Count the lines below that contain the word "materials". Give only the number.

=== Section Start ===

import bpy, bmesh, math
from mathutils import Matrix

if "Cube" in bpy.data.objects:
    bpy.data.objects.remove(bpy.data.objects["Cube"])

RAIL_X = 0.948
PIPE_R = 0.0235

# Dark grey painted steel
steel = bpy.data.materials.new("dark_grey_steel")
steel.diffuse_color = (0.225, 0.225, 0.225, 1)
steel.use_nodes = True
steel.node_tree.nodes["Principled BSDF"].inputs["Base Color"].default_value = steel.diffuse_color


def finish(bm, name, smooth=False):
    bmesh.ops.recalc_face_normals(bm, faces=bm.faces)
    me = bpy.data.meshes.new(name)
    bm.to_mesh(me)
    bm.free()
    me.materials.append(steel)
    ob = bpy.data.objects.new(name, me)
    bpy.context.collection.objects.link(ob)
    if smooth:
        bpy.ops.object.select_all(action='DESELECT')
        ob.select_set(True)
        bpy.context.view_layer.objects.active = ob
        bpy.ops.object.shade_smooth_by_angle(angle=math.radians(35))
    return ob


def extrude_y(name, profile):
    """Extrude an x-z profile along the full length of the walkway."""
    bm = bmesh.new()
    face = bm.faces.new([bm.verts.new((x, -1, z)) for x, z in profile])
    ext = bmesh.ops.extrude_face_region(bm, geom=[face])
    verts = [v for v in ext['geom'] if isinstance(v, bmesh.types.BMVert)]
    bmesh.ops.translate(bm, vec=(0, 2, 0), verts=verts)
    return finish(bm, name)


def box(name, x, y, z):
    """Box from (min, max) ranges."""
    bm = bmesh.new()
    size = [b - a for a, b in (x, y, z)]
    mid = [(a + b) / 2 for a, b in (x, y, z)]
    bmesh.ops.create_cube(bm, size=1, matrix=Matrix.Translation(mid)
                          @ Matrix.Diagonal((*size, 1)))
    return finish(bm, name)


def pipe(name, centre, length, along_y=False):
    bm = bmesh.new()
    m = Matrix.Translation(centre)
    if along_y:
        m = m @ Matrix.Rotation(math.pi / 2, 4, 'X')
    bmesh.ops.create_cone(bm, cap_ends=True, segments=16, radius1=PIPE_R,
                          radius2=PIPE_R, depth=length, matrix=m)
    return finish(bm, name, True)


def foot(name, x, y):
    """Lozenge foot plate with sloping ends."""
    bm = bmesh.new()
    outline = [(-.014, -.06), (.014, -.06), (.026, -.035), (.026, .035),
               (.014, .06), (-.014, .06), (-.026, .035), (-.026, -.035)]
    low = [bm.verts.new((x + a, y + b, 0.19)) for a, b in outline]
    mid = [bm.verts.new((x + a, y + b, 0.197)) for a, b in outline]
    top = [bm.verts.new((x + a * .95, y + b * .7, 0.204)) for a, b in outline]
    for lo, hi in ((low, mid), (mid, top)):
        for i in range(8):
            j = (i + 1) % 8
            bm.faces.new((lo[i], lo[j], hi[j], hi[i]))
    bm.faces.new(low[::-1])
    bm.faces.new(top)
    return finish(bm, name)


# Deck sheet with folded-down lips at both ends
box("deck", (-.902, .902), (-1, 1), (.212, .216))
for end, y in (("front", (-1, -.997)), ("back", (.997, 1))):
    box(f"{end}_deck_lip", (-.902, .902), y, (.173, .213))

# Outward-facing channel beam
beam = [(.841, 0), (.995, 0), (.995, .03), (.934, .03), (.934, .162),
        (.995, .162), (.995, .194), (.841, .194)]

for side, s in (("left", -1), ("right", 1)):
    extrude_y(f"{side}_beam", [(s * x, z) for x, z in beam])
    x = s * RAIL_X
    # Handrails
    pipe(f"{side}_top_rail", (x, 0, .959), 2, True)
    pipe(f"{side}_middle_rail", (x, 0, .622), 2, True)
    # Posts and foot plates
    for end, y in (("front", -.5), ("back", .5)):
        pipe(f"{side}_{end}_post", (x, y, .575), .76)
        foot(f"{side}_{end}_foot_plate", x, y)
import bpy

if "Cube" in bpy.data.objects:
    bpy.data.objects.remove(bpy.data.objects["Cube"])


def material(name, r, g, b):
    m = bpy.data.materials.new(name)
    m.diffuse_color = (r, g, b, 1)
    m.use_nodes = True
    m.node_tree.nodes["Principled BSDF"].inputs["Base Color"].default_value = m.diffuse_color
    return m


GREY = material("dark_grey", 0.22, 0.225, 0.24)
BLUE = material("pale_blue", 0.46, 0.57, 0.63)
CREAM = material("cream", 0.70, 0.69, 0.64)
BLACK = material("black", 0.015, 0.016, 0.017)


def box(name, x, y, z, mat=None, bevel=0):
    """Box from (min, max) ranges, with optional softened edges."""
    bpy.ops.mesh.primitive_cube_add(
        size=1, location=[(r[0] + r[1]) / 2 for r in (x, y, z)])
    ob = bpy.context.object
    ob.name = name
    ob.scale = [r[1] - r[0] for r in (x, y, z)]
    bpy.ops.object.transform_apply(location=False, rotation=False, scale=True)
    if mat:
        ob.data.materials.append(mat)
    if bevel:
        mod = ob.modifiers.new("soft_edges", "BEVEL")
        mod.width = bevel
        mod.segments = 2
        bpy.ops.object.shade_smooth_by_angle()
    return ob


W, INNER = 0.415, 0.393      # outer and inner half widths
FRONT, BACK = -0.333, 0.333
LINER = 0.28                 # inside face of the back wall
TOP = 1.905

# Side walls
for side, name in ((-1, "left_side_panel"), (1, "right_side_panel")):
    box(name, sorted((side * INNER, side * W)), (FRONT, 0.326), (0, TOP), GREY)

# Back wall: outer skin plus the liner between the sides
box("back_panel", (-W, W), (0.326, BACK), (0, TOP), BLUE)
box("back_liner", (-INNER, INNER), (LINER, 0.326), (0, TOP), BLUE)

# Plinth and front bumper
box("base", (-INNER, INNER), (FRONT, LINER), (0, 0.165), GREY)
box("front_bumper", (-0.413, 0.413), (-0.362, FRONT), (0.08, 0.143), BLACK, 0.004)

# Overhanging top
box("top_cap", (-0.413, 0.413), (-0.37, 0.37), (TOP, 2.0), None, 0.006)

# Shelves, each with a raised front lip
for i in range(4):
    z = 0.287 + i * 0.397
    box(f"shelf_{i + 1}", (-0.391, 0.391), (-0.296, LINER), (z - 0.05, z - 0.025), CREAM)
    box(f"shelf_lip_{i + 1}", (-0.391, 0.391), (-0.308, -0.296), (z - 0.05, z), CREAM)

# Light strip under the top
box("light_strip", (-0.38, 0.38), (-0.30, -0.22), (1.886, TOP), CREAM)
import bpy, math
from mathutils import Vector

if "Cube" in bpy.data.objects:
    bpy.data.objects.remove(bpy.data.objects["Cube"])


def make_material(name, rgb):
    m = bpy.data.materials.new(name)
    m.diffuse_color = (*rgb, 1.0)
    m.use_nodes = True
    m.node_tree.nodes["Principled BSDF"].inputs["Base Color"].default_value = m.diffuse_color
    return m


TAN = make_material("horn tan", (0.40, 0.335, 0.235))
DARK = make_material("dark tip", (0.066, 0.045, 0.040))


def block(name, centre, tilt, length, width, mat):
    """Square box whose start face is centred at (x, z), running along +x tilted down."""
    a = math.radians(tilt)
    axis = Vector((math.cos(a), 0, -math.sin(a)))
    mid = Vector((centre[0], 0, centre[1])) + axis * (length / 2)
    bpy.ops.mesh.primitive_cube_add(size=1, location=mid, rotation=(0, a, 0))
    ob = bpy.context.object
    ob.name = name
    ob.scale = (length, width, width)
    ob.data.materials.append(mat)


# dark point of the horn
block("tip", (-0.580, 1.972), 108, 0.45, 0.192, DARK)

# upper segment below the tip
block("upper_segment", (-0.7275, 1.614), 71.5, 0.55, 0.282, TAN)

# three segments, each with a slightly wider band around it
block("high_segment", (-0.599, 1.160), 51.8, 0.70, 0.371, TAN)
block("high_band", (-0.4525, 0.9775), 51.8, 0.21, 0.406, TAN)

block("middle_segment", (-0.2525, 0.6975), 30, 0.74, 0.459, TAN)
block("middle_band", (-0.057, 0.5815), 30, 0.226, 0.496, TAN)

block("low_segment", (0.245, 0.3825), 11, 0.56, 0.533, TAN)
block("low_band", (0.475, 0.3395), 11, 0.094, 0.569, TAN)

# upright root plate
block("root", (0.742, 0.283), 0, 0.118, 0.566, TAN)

=== Section End ===

OUTPUT OF THE EXERCISE: 6